If you look at most any list of “best beekeeping practices,” you will probably find this item:
Remove old comb from the hive and replace it on a regular basis.
It’s one of those items that gives people like us — who are trying to be good beekeepers — a guilty conscience. We may remove old comb, but it’s not likely that we do it regularly or have any system about it.
But it could be that in not being aggressive about removing old comb, we have been doing the right thing all along.
My thinking has been directed this way as I have been considering the presentation that Jim Tew made to the Blount County Beekeepers Association in August. Tew is a retired beekeeping expert for Ohio State University and is now working with the Alabama Cooperative Extension Service.
In one of this presentations to the BCBA, Tew talked about what he had found over the years in feral hives. The bees would often build long combs, the lower part of which was dark and apparently unused — just like the old combs that we have in our hives. We’re not sure what this “old” comb is used for, he said, but it could be storage or it could be that this wax absorbs toxins and allows other parts of the hive to stay clear and clean.
That thought — that the bees have a use for this old comb even when it doesn’t look like they are using it — combined with another experience that I’ve had in managing hives. On many occasions I have had hives where bees simply wouldn’t stay in the lowest box of the hive. That’s where the oldest and darkest comb was, and while all the books said they should be using this box for brood, they stubbornly refused.
So, I’m thinking: Maybe they were using this old comb as they would in a wild hive — using it by staying away from it and letting it do a job they don’t have to do.
And then that brought me around to the first thought: Maybe we’re not doing the bees any particular favor by removing old comb from the hive. Maybe they’re using it for something we don’t see or understand.
Here’s the video where Jim Tew talks about the dark comb in a feral hive:

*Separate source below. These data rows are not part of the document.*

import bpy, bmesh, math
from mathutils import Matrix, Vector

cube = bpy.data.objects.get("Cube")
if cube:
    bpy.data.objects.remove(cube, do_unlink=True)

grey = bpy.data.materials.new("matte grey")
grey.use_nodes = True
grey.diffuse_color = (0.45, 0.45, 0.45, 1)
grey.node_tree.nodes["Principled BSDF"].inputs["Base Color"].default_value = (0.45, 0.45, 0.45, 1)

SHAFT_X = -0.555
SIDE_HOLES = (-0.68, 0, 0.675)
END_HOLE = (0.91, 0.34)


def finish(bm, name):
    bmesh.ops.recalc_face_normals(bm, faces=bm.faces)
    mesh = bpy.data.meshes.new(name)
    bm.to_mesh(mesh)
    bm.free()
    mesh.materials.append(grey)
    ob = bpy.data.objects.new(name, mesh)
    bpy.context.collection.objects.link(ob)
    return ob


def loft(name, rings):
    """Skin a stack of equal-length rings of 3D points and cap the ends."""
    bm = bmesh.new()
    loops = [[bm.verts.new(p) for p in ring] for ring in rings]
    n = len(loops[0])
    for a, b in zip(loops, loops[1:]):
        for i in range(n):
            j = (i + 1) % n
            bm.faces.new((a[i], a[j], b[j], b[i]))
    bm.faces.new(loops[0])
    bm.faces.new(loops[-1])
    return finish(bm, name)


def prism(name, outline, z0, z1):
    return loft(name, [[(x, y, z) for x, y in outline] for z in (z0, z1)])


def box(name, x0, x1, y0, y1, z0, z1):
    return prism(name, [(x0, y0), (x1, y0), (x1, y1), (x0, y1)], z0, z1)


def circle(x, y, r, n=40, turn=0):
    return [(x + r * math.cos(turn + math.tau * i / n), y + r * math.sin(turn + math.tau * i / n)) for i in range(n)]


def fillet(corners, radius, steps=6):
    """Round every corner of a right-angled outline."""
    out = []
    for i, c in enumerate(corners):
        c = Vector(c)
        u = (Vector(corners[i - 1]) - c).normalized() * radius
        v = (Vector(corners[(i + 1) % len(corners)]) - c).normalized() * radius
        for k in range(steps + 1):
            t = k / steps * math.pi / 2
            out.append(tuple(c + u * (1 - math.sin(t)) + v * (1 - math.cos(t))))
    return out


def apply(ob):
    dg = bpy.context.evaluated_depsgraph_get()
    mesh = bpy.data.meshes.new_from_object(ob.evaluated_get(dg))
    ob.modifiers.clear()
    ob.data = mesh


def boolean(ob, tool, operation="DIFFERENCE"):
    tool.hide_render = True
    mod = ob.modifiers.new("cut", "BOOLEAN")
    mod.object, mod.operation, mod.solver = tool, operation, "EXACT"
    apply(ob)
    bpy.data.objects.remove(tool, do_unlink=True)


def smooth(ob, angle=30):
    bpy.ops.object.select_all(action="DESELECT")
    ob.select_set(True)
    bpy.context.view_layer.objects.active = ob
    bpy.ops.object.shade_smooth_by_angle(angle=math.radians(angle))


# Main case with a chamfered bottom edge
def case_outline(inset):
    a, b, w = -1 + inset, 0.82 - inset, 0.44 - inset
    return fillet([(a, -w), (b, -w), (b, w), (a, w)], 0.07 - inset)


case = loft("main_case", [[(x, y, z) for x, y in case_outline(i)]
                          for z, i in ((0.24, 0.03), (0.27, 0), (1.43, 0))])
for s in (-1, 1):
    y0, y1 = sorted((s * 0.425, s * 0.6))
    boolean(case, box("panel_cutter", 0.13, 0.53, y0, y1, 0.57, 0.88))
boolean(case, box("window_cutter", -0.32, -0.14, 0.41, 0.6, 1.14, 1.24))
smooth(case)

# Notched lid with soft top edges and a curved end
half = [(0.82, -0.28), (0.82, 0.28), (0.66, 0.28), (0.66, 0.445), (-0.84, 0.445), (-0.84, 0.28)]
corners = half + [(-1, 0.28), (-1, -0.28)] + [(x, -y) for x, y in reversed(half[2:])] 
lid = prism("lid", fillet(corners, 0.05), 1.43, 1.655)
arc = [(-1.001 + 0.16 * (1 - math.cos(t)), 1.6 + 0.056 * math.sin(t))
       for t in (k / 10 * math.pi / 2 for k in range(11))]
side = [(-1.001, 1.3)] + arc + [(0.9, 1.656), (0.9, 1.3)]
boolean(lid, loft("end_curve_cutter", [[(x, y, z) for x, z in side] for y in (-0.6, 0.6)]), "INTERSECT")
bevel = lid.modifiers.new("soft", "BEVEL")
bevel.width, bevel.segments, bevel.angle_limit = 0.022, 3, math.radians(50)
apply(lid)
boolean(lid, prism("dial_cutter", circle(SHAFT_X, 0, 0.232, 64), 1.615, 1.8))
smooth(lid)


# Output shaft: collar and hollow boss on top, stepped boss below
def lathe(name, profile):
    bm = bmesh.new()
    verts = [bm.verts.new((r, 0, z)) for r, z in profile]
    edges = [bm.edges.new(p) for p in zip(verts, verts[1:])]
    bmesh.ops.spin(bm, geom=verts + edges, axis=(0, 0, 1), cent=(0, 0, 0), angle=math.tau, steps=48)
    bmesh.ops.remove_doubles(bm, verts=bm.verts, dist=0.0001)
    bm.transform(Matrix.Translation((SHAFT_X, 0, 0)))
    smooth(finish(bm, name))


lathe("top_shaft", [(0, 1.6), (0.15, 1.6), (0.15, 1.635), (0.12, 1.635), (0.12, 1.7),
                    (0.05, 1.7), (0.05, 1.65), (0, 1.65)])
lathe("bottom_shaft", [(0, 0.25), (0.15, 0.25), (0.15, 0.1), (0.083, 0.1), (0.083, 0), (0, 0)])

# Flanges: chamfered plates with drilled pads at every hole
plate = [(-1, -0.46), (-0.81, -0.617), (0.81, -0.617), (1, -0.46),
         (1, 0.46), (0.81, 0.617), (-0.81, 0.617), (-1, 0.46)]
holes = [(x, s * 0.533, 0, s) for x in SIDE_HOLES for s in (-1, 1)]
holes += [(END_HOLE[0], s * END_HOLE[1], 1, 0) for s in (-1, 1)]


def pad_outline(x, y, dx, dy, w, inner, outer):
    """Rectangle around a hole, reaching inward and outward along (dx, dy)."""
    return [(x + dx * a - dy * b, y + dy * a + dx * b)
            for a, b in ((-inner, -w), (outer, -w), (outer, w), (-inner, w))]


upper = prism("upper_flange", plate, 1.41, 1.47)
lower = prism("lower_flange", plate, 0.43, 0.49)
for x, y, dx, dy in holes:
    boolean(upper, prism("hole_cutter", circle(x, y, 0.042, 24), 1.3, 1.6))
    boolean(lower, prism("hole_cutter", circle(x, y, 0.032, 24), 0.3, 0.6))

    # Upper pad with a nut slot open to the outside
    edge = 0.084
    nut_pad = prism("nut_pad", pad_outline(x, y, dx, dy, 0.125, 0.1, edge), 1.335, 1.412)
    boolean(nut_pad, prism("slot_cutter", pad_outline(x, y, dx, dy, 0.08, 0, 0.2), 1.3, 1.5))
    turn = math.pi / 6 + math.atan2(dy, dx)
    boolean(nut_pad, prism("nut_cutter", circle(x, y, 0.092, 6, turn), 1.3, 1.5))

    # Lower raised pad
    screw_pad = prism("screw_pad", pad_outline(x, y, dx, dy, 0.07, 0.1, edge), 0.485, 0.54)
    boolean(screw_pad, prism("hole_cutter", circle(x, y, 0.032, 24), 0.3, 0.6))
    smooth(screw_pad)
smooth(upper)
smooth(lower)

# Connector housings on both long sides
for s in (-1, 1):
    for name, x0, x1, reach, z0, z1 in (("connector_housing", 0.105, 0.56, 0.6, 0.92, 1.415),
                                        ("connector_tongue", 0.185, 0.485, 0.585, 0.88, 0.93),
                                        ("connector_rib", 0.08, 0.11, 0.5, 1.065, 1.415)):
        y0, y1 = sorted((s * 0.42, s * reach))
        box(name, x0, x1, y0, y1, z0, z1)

Key words: honeybees, bees, wild bees, feral bees, beehives, comb, honeycomb, removing old comb from a hive, Jim Tew, Ohio State University, best beekeeping practices, Alabama Cooperative extension, Blount County Beekeepers Association, toxins in the hive, comb absorbing toxins, bees’ use of old comb